‘Anything can be genderless’
Wolf & Shepherd was initially founded as a men’s footwear brand in 2015. However, as more women started wearing the brand, Wolf & Shepherd’s co-founders, Justin and Hope Schneider, set out to build a genderless shoe. The result, Cruise, came out in early March in three different styles: the Lace-Up, the Mule and the Tre. Like all of Wolf & Shepherd’s other shoes, the Cruise collection comes with replaceable footbeds in three sizes that customers can swap out for a better fit. The three models currently retail for $189 to $229, depending on color.
With Cruise, Wolf & Shepherd wanted to put something on the market that was well-designed, high-quality and stood out in the genderless footwear space. “There’s a lot of casual sneakers that are genderless,” Hope Schneider told Modern Retail. “We felt like in the premium space, in the luxury space, there isn’t a product that’s built that way.”
It took Wolf & Shepherd two years to develop Cruise, with Justin Schneider acknowledging, “most large brands don’t have the luxury of iterating at the rate and with the time that we had.” The company used a rapid prototyping process to develop the shoes, conducted stress testing on the shoes and adjusted internal and external parts of the shoes “probably a couple dozen times to bring this to market,” he said. Roughly 2,000 customers ordered pairs in the first two weeks alone. Nordstrom also came knocking and plans to carry Cruise in several department stores nationwide this summer.
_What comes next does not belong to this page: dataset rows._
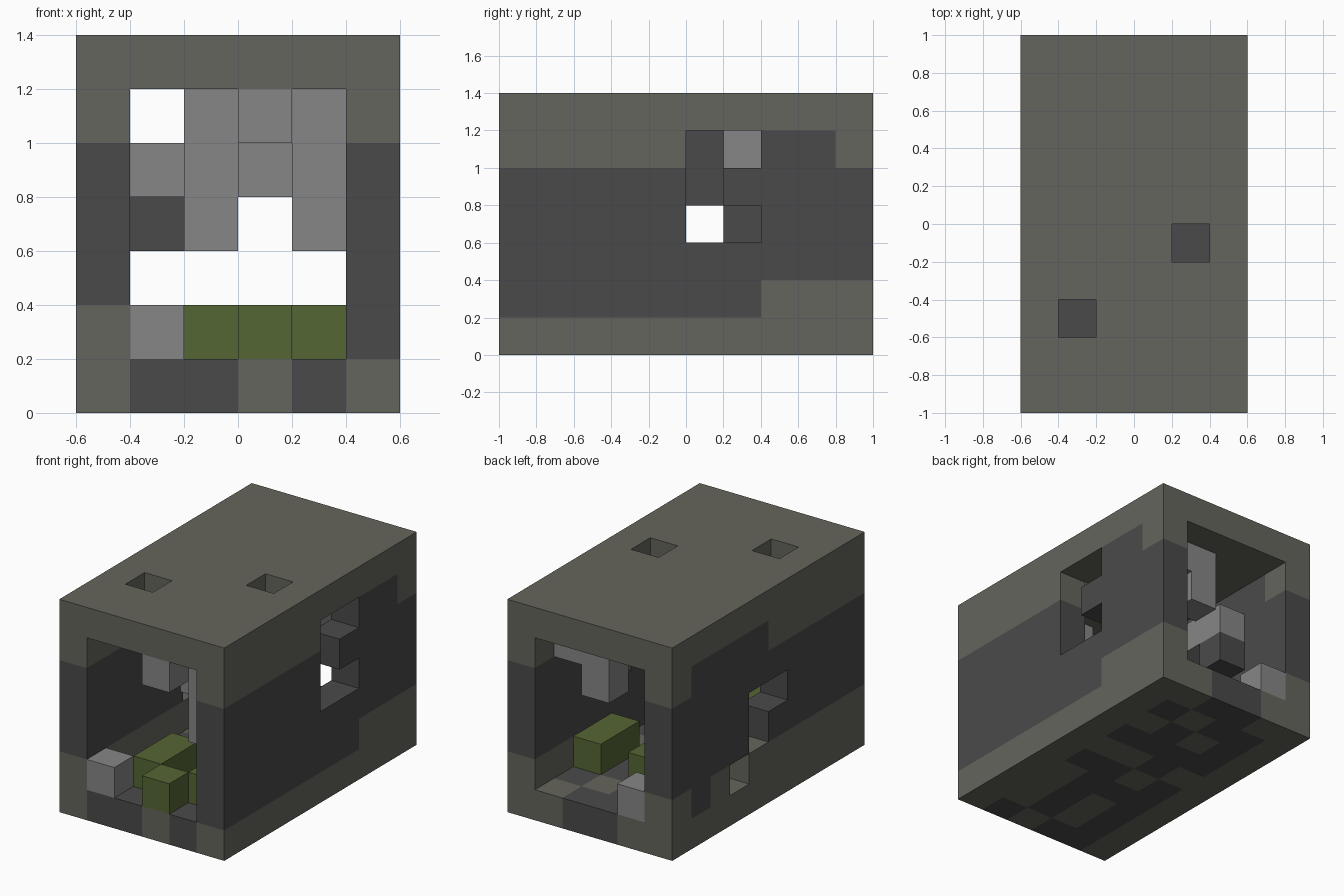
import bpy, bmesh
from mathutils import Vector

cube = bpy.data.objects.get("Cube")
if cube:
    bpy.data.objects.remove(cube, do_unlink=True)

U = 0.2                      # edge of one block
NX, NY, NZ = 6, 10, 7        # blocks along each axis


def material(name, rgb):
    lin = [((c / 255 + 0.055) / 1.055) ** 2.4 for c in rgb] + [1.0]
    m = bpy.data.materials.new(name)
    m.diffuse_color = lin
    m.use_nodes = True
    bsdf = m.node_tree.nodes["Principled BSDF"]
    bsdf.inputs["Base Color"].default_value = lin
    bsdf.inputs["Roughness"].default_value = 0.9
    return m


mossy = material("mossy stone", (101, 101, 93))
dark = material("dark stone", (74, 74, 74))
pale = material("pale stone", (134, 134, 134))
green = material("moss green", (85, 102, 52))


def corner(i, j, k):
    return Vector(((i - NX / 2) * U, (j - NY / 2) * U, k * U))


def finish(name, bm, mats):
    me = bpy.data.meshes.new(name)
    bm.to_mesh(me)
    bm.free()
    for m in mats:
        me.materials.append(m)
    ob = bpy.data.objects.new(name, me)
    bpy.context.collection.objects.link(ob)
    return ob


# Floor pattern, front row first: D is dark stone, o is mossy stone
FLOOR = ["DDoD", "DoDo", "DoDo", "DDDo", "DoDD",
         "oDoo", "DDDD", "DoDo", "DDoD", "oDDo"]

# Openings broken through the two side walls and the roof
HOLES = {(5, 5, 3), (5, 5, 4), (5, 5, 5), (5, 6, 3), (5, 6, 5),
         (0, 5, 2), (0, 5, 3), (0, 4, 3), (0, 6, 1),
         (4, 4, 6), (1, 2, 6)}


def is_dark(i, j, k):
    if k == 0:
        return 0 < i < 5 and FLOOR[j][i - 1] == "D"
    if k == 5:
        return 5 <= j <= 8
    if k == 1:
        return j < 7 if i == 5 else j == 8
    return k < 5


# Tunnel shell: only the outer faces of its blocks
shell = {(i, j, k) for i in range(NX) for j in range(NY) for k in range(NZ)
         if i in (0, 5) or k in (0, 6)} - HOLES
bm = bmesh.new()
for cell in sorted(shell):
    for axis in range(3):
        for side in (0, 1):
            n = list(cell)
            n[axis] += 2 * side - 1
            if tuple(n) in shell:
                continue
            a, b = (axis + 1) % 3, (axis + 2) % 3
            ring = []
            for da, db in ((0, 0), (1, 0), (1, 1), (0, 1)):
                p = list(cell)
                p[axis] += side
                p[a] += da
                p[b] += db
                ring.append(bm.verts.new(corner(*p)))
            if side == 0:
                ring.reverse()
            bm.faces.new(ring).material_index = int(is_dark(*cell))
bmesh.ops.remove_doubles(bm, verts=bm.verts, dist=0.001)
finish("tunnel_shell", bm, [mossy, dark])


def block(name, mat, start, size=(1, 1, 1)):
    """A box of whole blocks from a start cell."""
    bm = bmesh.new()
    bmesh.ops.create_cube(bm, size=1)
    span = Vector(size) * U
    bmesh.ops.scale(bm, vec=span, verts=bm.verts)
    bmesh.ops.translate(bm, vec=corner(*start) + span / 2, verts=bm.verts)
    return finish(name, bm, [mat])


# Loose stones on the floor
block("front_floor_stone", pale, (1, 0, 1))
block("back_floor_stone", pale, (1, 9, 1))

# Moss clumps
block("front_moss", green, (3, 0, 1))
block("long_front_moss", green, (2, 1, 1), (1, 2, 1))
block("side_front_moss", green, (4, 1, 1))
block("long_back_moss", green, (4, 6, 1), (1, 2, 1))
block("back_moss", green, (2, 7, 1))

# Stones hanging from the roof
block("front_hanging_stone", pale, (3, 0, 5))
block("tall_front_hanging_stone", pale, (4, 1, 3), (1, 1, 3))
block("second_hanging_stone", pale, (3, 2, 4), (1, 1, 2))
block("tall_middle_hanging_stone", pale, (2, 4, 3), (1, 1, 3))
block("window_hanging_stone", pale, (4, 6, 5))
block("back_side_hanging_stone", pale, (4, 8, 5))
block("back_hanging_stone", pale, (3, 8, 4), (1, 1, 2))

# Ledge on the right wall with a dark bracket below
block("wall_ledge", pale, (1, 6, 4), (1, 2, 1))
block("wall_bracket", dark, (1, 7, 3))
Wolf & Shepherd has more products, including dressier styles, in the pipeline. “In our mind, at this point, really, anything can be genderless,” Hope Schneider said. “It was a really fun exploration, and we think kind of more futuristic, to design products for all people. And so that’s kind of the mandate for any product that we’re briefing going forward.”
Circana’s Goldstein told Modern Retail she expects to see more gender-neutral footwear on the market to cater to demand. With that also comes opportunities for retailers to rethink how they classify their products, she explained. Most retailers still divide up stores into a men’s section and a women’s section. “But how does that evolve in the future to represent more of this sort of genderless shopping?” she asked.
There will always be footwear brands that focus more on men’s shoes or women’s shoes or distinctly both, but it could be interesting for retailers to think about “how they might merchandise this in a more compelling way,” Goldstein pointed out. For instance, “instead of separating the two spaces, bringing together one sort of big presentation and then letting the consumer decide,” she said.